__TASK BRIEF__. When you come to the line with "point.x += lift * outward / 3", begin repeating; continue exactly through the final line of the records and include nothing from before.
[[ INFORMATION SUPPLIED, beginning ]]
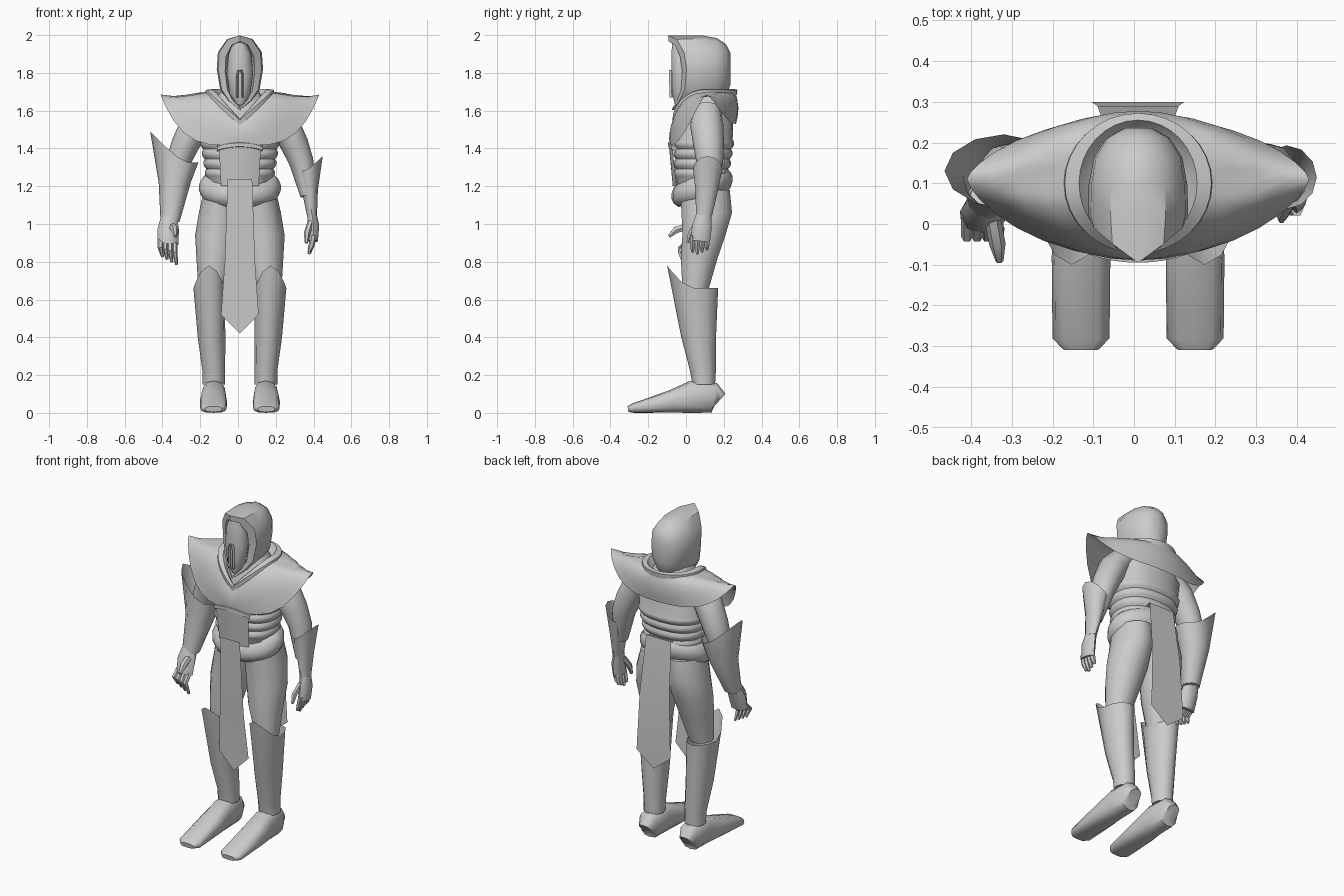
import bpy, bmesh, math
from mathutils import Vector

if "Cube" in bpy.data.objects:
    bpy.data.objects.remove(bpy.data.objects["Cube"])

grey = bpy.data.materials.new("plain grey")
grey.use_nodes = True
tone = (0.6, 0.6, 0.6, 1)
grey.diffuse_color = tone
grey.node_tree.nodes["Principled BSDF"].inputs["Base Color"].default_value = tone

AXIS = 0.01   # the body's middle line


def signed_power(value, power):
    return math.copysign(abs(value) ** power, value)


def skin(name, rings, start_cap=True, end_cap=True, closed=True, angle=45):
    """Bridge rings of points into one smooth surface."""
    bm = bmesh.new()
    loops = [[bm.verts.new(point) for point in ring] for ring in rings]
    count = len(rings[0])
    for upper, lower in zip(loops, loops[1:]):
        for k in range(count if closed else count - 1):
            m = (k + 1) % count
            bm.faces.new((upper[k], upper[m], lower[m], lower[k]))
    if start_cap:
        bm.faces.new(loops[0])
    if end_cap:
        bm.faces.new(loops[-1])
    bmesh.ops.remove_doubles(bm, verts=bm.verts, dist=0.0005)
    bmesh.ops.recalc_face_normals(bm, faces=bm.faces)
    mesh = bpy.data.meshes.new(name)
    bm.to_mesh(mesh)
    bm.free()
    mesh.materials.append(grey)
    part = bpy.data.objects.new(name, mesh)
    part.location.x = AXIS
    bpy.context.collection.objects.link(part)
    bpy.ops.object.select_all(action='DESELECT')
    part.select_set(True)
    bpy.context.view_layer.objects.active = part
    bpy.ops.object.shade_smooth_by_angle(angle=math.radians(angle))


def tube(name, path, sides=12, level=True, depth=1, shape=None, side=1, power=1, **options):
    """Loft ellipses (x, y, z, width, optional depth); shape may move points."""
    rings = []
    for i, (x, y, z, width, *own_depth) in enumerate(path):
        across, along = Vector((1, 0, 0)), Vector((0, 1, 0))
        if not level:
            before, after = path[max(i - 1, 0)], path[min(i + 1, len(path) - 1)]
            heading = (Vector(after[:3]) - Vector(before[:3])).normalized()
            across = (across - heading * across.dot(heading)).normalized()
            along = heading.cross(across)
        along = along * (own_depth[0] if own_depth else width * depth)
        ring = []
        for k in range(sides):
            turn = math.tau * k / sides
            c, s = math.cos(turn), math.sin(turn)
            point = Vector((x, y, z)) + across * width * signed_power(c, power) + along * signed_power(s, power)
            if shape:
                shape(i, point, c, s)
            point.x *= side
            ring.append(point)
        rings.append(ring)
    skin(name, rings, **options)


# torso with shallow ribs around flanks and back
body = [(0, .09, 1.12, .17, .13)]
for i in range(17):
    ripple = .012 * abs(math.sin(i * math.pi / 4))
    body.append((0, .08 + i * .001, 1.24 + i * .013, .17 + i * .002 + ripple, .135 + i * .001 + ripple))
body += [(0, .1, 1.54, .21, .15), (0, .1, 1.64, .14, .12), (0, .1, 1.72, .09)]
tube("torso", body, sides=20, power=.85)


# abdomen plate with arched upper rim
def bow(half_width, y, z, arch=.02):
    steps = [t / 4 for t in range(-4, 5)]
    return [(half_width * t, y + .02 * t * t, z + arch * (1 - t * t)) for t in steps]


skin("abdomen_plate", [bow(.1, -.07, 1.2, 0), bow(.11, -.09, 1.39), bow(.11, -.06, 1.4)], False, False, False)
skin("plate_rim", [bow(.12, y, z) for y, z in ((-.08, 1.385), (-.095, 1.39), (-.095, 1.41), (-.07, 1.415))],
     False, False, False)


# belt, rounded and higher at the back
def tilt_belt(i, point, c, s):
    point.z += .28 * (point.y - .085)


belt_path = []
for i in range(6):
    width = .18 + .038 * math.sin(math.pi * i / 5) ** .7
    belt_path.append((0, .085, 1.125 + .027 * i, width, width - .055))
tube("belt", belt_path, sides=20, shape=tilt_belt)


# hanging cloths ending in a point
def cloth(name, rows, tip):
    rings = [[(-w, y, z), (0, y, z), (w, y, z)] for z, w, y in rows]
    rings.append([(0, rows[-1][2], tip)] * 3)
    skin(name, rings, False, False, False)


cloth("front_cloth", [(1.235, .065, -.09), (.8, .08, -.075), (.52, .1, -.055)], .42)
cloth("back_cloth", [(1.29, .085, .22), (1.3, .085, .25), (.97, .1, .29), (.61, .115, .3)], .52)


# shoulder mantle: collar line sweeping out to raised side tips
def collar_line(turn, width, depth, lift=0):
    s, c = math.sin(turn), math.cos(turn)
    drop = .16 * (1 - abs(s)) if c > 0 else 0
    return Vector((width * s, .1 - depth * c, 1.7 - drop + lift))


def rim_line(turn):
    s, c = math.sin(turn), math.cos(turn)
    base, depth = (1.415, .195) if c > 0 else (1.53, .155)
    return Vector((.42 * s, .11 - depth * signed_power(c, 1.4), base + (1.685 - base) * s ** 4))


turns = [math.tau * k / 32 for k in range(32)]
layers = []
for t in (0, .25, .5, .75, 1):
    bulge = math.sin(math.pi * t)
    ring = []
    for turn in turns:
        point = collar_line(turn, .17, .16).lerp(rim_line(turn), t)
        point.y -= .015 * bulge * math.cos(turn)
        point.z += bulge * (.035 * abs(math.sin(2 * turn)) - .02 * math.sin(turn) ** 8)
        ring.append(point)
    layers.append(ring)
skin("shoulder_mantle", layers, False, False, angle=50)

# collar band sloping in to the neck
band = ((.185, .168, -.02), (.18, .172, .01), (.145, .155, .015), (.118, .13, -.02), (.08, .1, -.04))
skin("collar_band", [[collar_line(turn, *size) for turn in turns] for size in band], False, angle=50)

# hood: one arch outline drawn back over the head, its front edge keeled to a point
half = [(0, 1.6), (.06, 1.65), (.1, 1.71), (.118, 1.82), (.112, 1.91), (.065, 1.98), (0, 2)]
arch = half + [(-x, z) for x, z in half[-2:0:-1]]


def hood_ring(y, wide, tall, middle=1.84, lean=0, keel=0):
    return [(x * wide, y - lean * max(0, z - 1.8) + keel * abs(x) * wide, middle + (z - 1.84) * tall)
            for x, z in arch]


hood = [hood_ring(y, wide, tall, middle, .1, .7) for y, wide, tall, middle in
        ((-.02, .5, .8, 1.825), (-.045, .62, .86, 1.825), (-.072, .66, .88, 1.825), (-.075, .97, .985, 1.84))]
for t in (.1, .4, .68, .88, .98):
    shrink = (1 - t ** 4) ** .5
    hood.append(hood_ring(.24 * t, 1.04 * shrink, .2 + .79 * shrink))
skin("hood", hood, angle=38)

# face mask filling the opening, with a framed breathing slot
tube("face_mask", [(0, -.025, 1.63, .02, .035), (0, -.025, 1.69, .055, .05), (0, -.025, 1.8, .07, .053),
                   (0, -.025, 1.9, .06, .055), (0, -.03, 1.96, .035, .045)], sides=10)
for side in (-1, 1):
    tube("slot_bar", [(.014, -.075, 1.67, .006), (.014, -.078, 1.79, .006), (.007, -.078, 1.815, .006)],
         sides=4, depth=2, side=side)


# legs, greaves and feet on both sides
def greave_top(i, point, c, s):
    if i == 0:
        front = max(0, -s)
        point.z += .12 * front ** 2
        point.y -= .02 * front ** 3


thigh = [(.09, .1, 1.18, .1, .135), (.105, .11, 1.06, .112, .137), (.12, .095, .94, .117),
         (.13, .07, .82, .1), (.15, .05, .65, .07)]
greave = [(.163, .045, .66, .083, .125), (.15, .067, .4, .073, .092), (.138, .09, .22, .06, .068),
          (.138, .094, .15, .06)]
foot = [(.138, .172, .06, .04, .055), (.138, .15, .08, .06, .08), (.138, .03, .085, .064, .085),
        (.14, -.08, .06, .072, .06), (.14, -.28, .025, .07, .025), (.14, -.307, .02, .045, .015)]

# arms with bracers whose outer rim rises to a spike
arm = [(.17, .11, 1.6, .07), (.24, .11, 1.52, .08), (.29, .12, 1.42, .074), (.325, .125, 1.33, .065),
       (.36, .1, 1.15, .04)]
slim_bracer = [(.36, .115, 1.28, .052, .078), (.37, .11, 1.18, .043, .06), (.382, .095, 1.04, .026, .042)]
broad_bracer = [(.32, .13, 1.325, .1, .09), (.345, .12, 1.22, .085), (.37, .06, 1.01, .05)]


def spike(lift):
    def shape(i, point, c, s):
        if i == 0:
            outward = max(0, (c + .4) / 1.4) ** 1.4
            point.z += lift * outward
            point.x += lift * outward / 3
    return shape


for side, label, bracer, lift in ((1, "left", slim_bracer, .08), (-1, "right", broad_bracer, .165)):
    tube(label + "_thigh", thigh, side=side, sides=14)
    tube(label + "_greave", greave, side=side, shape=greave_top, start_cap=False, angle=50)
    tube(label + "_foot", foot, side=side, level=False, power=.75)
    tube(label + "_arm", arm, side=side, level=False, depth=1.1)
    tube(label + "_bracer", bracer, side=side, shape=spike(lift), start_cap=False, angle=40)


# hands: palm, thumb and four tapering fingers
def digit(name, side, root, middle, tip, width):
    path = [(*root, width), (*middle, width), (*tip, width / 2)]
    tube(name, path, sides=6, level=False, side=side)


tube("left_palm", [(.38, .095, 1.06, .025, .038), (.39, .085, .99, .03, .052), (.388, .075, .91, .025, .052)],
     sides=8, level=False)
tube("right_palm", [(.375, .06, 1.04, .042), (.38, .03, .97, .057, .043), (.38, .01, .89, .055, .032)],
     sides=8, level=False, side=-1)
digit("left_thumb", 1, (.375, .06, 1.01), (.355, .025, .95), (.352, .01, .9), .017)
digit("right_thumb", -1, (.36, .03, .99), (.345, -.05, .97), (.34, -.09, .935), .02)
for i in range(4):
    y = .035 + i * .025
    x = .345 + i * .025
    digit("left_finger", 1, (.39, y, .94), (.38, y, .89), (.366, y, .84 + .012 * abs(i - 1)), .016)
    digit("right_finger", -1, (x, .01, .91), (x, -.03, .85 + i * .008), (x - .01, -.01, .785 + i * .014), .015)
[[ INFORMATION SUPPLIED, end ]]
__SOLUTION FOR THIS EXERCISE__.
            point.x += lift * outward / 3
    return shape


for side, label, bracer, lift in ((1, "left", slim_bracer, .08), (-1, "right", broad_bracer, .165)):
    tube(label + "_thigh", thigh, side=side, sides=14)
    tube(label + "_greave", greave, side=side, shape=greave_top, start_cap=False, angle=50)
    tube(label + "_foot", foot, side=side, level=False, power=.75)
    tube(label + "_arm", arm, side=side, level=False, depth=1.1)
    tube(label + "_bracer", bracer, side=side, shape=spike(lift), start_cap=False, angle=40)


# hands: palm, thumb and four tapering fingers
def digit(name, side, root, middle, tip, width):
    path = [(*root, width), (*middle, width), (*tip, width / 2)]
    tube(name, path, sides=6, level=False, side=side)


tube("left_palm", [(.38, .095, 1.06, .025, .038), (.39, .085, .99, .03, .052), (.388, .075, .91, .025, .052)],
     sides=8, level=False)
tube("right_palm", [(.375, .06, 1.04, .042), (.38, .03, .97, .057, .043), (.38, .01, .89, .055, .032)],
     sides=8, level=False, side=-1)
digit("left_thumb", 1, (.375, .06, 1.01), (.355, .025, .95), (.352, .01, .9), .017)
digit("right_thumb", -1, (.36, .03, .99), (.345, -.05, .97), (.34, -.09, .935), .02)
for i in range(4):
    y = .035 + i * .025
    x = .345 + i * .025
    digit("left_finger", 1, (.39, y, .94), (.38, y, .89), (.366, y, .84 + .012 * abs(i - 1)), .016)
    digit("right_finger", -1, (x, .01, .91), (x, -.03, .85 + i * .008), (x - .01, -.01, .785 + i * .014), .015)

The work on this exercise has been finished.